The science behind the 11-plus is controversial and its history is full of scandal. The idea that ‘intelligence’ is fixed and can be judged at age 10 with an IQ style test is no longer widely accepted. Achieving good grades at school depends on many factors such as dedication, interest in school, and willingness to study. We all know that children develop at different rates, with no evidence that age 10 or 11 is the ideal age for a test of this type. Indeed research shows children’s brains continue to develop well into their teenage years. Another problem with IQ style tests is that they often use a battery of logic puzzles of a certain style, and this means practise and tuition will give children skills to answer them quickly and do well. If those who practise do better in the test this makes a mockery of the idea that this can be a fair and objective assessment of ‘ability.’

In attempts to redress some of these problems most 11-plus tests have added tests in taught curriculum subjectss. It is now common to see 11-plus tests that are a mix of ‘IQ style’ reasoning questions plus papers for english and maths. Individual grammar schools will choose to give different weightings to each paper, it is certainly the case that a child could pass a test for one grammar school but not another. There is no agreed ‘grammar school standard’ this will vary from year to year based on the places available. The schools simply want to fill their places and whether the system is ‘fair’ for individual pupils is not their main concern.

Now that papers are a mix of IQ ‘ability’ test and attainment tests what the 11-plus is judging is even more confusing. English and maths skills will improve based on good teaching and time dedicated to the subjects, this is the whole point of school. So it is clear that a child given dedicated tuition in english and maths for a few years before the test will be more likely to pass. It is a bit odd that the child who has received the best education at the point of the 11-plus, wins themselves the prize of a grammar school place. It is a system that gives educational advantages to those who already have those advantages.

It is unsurprising that a short one-off test at age 10 or 11 is not going to be very accurate at predicting future academic attainment. Many pupils who ‘fail’ the 11-plus work hard and do well, and some will feel justifiably angry about the selective school system that wrote them off as they head to Cambridge or other prestigious universities.
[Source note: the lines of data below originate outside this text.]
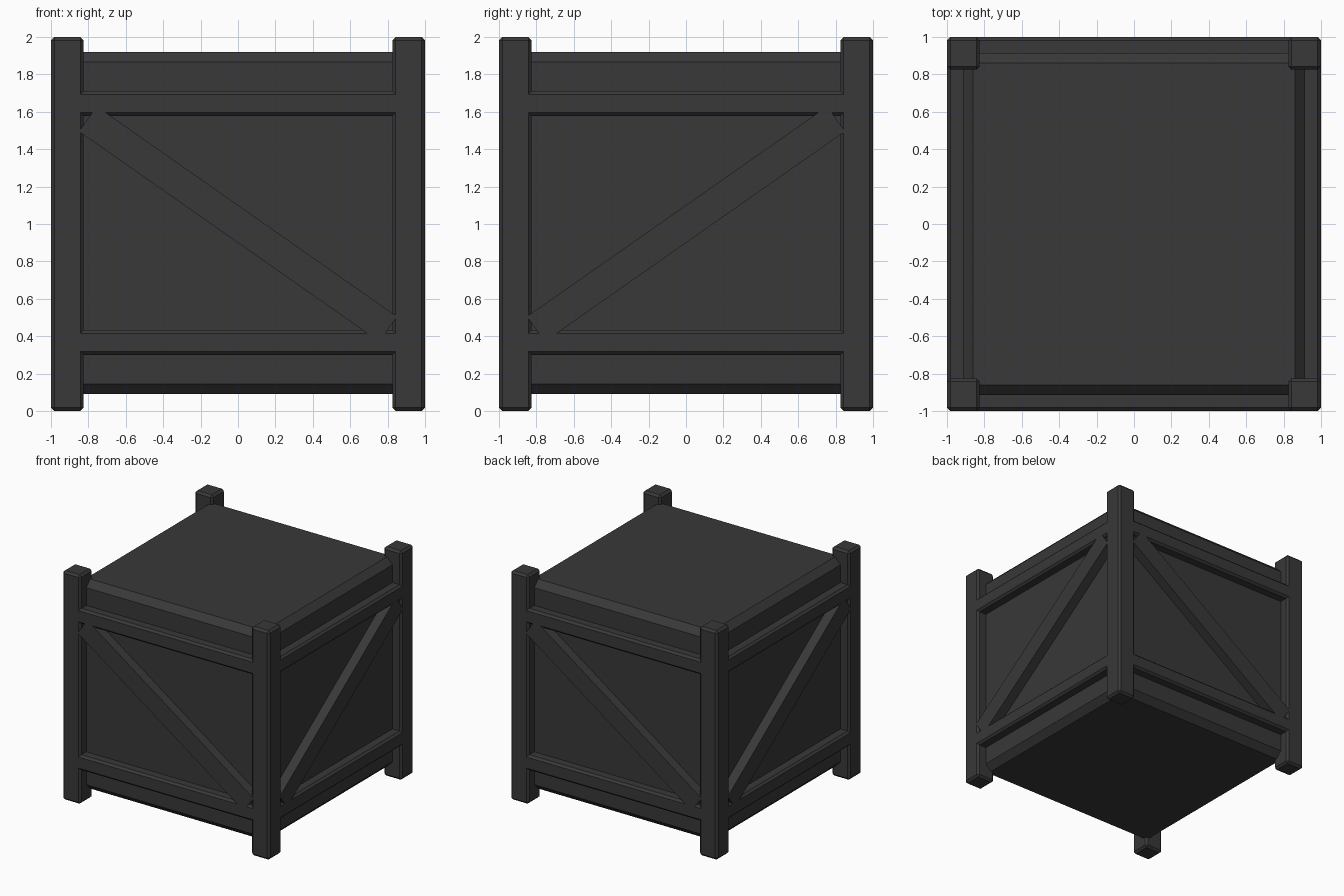
import bpy
from math import atan2, pi
from mathutils import Matrix, Vector

cube = bpy.data.objects.get("Cube")
if cube:
    bpy.data.objects.remove(cube, do_unlink=True)

COLOUR = (0.04, 0.04, 0.04, 1.0)
dark = bpy.data.materials.new("dark_grey")
dark.use_nodes = True
dark.diffuse_color = COLOUR
dark.node_tree.nodes["Principled BSDF"].inputs["Base Color"].default_value = COLOUR


def box(name, centre, size, bevel=0.0, tilt=0.0, turn=0.0):
    """Box tilted in the front plane, then turned about the vertical axis."""
    bpy.ops.mesh.primitive_cube_add(size=1)
    ob = bpy.context.object
    ob.name = name
    ob.data.transform(Matrix.Diagonal((*size, 1)))
    ob.matrix_world = (Matrix.Rotation(turn, 4, "Z")
                       @ Matrix.Translation(Vector(centre))
                       @ Matrix.Rotation(tilt, 4, "Y"))
    ob.data.materials.append(dark)
    if bevel:
        mod = ob.modifiers.new("Chamfer", "BEVEL")
        mod.width = bevel
        mod.segments = 1
    return ob


# Chamfered inner box
box("crate_body", (0, 0, 1.005), (1.83, 1.83, 1.83), bevel=0.055)

# Corner posts
for x, side in ((-1, "right"), (1, "left")):
    for y, end in ((-1, "front"), (1, "back")):
        box(f"{end}_{side}_post", (x * 0.9125, y * 0.9125, 1),
            (0.175, 0.175, 2), bevel=0.018)

# Rails and a diagonal brace on each side, flush with the posts
for i, side in enumerate(("front", "left", "back", "right")):
    turn = i * pi / 2
    for level, z in (("lower", 0.366), ("upper", 1.644)):
        box(f"{side}_{level}_rail", (0, -0.94, z), (1.8, 0.12, 0.133),
            bevel=0.018, turn=turn)
    slope = atan2(0.7, 1) * (1 if i % 2 == 0 else -1)
    box(f"{side}_brace", (0, -0.945, 1), (1.96, 0.11, 0.165),
        tilt=slope, turn=turn)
Many pupils who passed the 11-plus will also be let down by the system when their GCSE results are not as good as expected and they are forced to move school for sixth form.

A study by the Sutton Trust found that around 22% of pupils are ‘misclassified’ by the 11-plus based on their eventual GCSE results.

There are no requirements for grammar schools to prove the accuracy of their test, and grammar schools don’t tell parents about their classification accuracy, the test body will know this figure but the data is never shared.  One study expressed concern, “that the issue of who passes is incredibly sensitive to slight variation in candidate performance because of the design of the test. Short papers, of 25-30 minutes, coupled with the need to meet a minimum mark on each of the three papers, means that 8% of those who pass are just one mark away from failing.”

Although grammar schools are perceived as being all about a rigorous academic education, the processes they use to select pupils are far from rigorous or scientific. No one should set too much store by the flawed judgements of the 11-plus.

To read more in our grammar school myths series click HERE.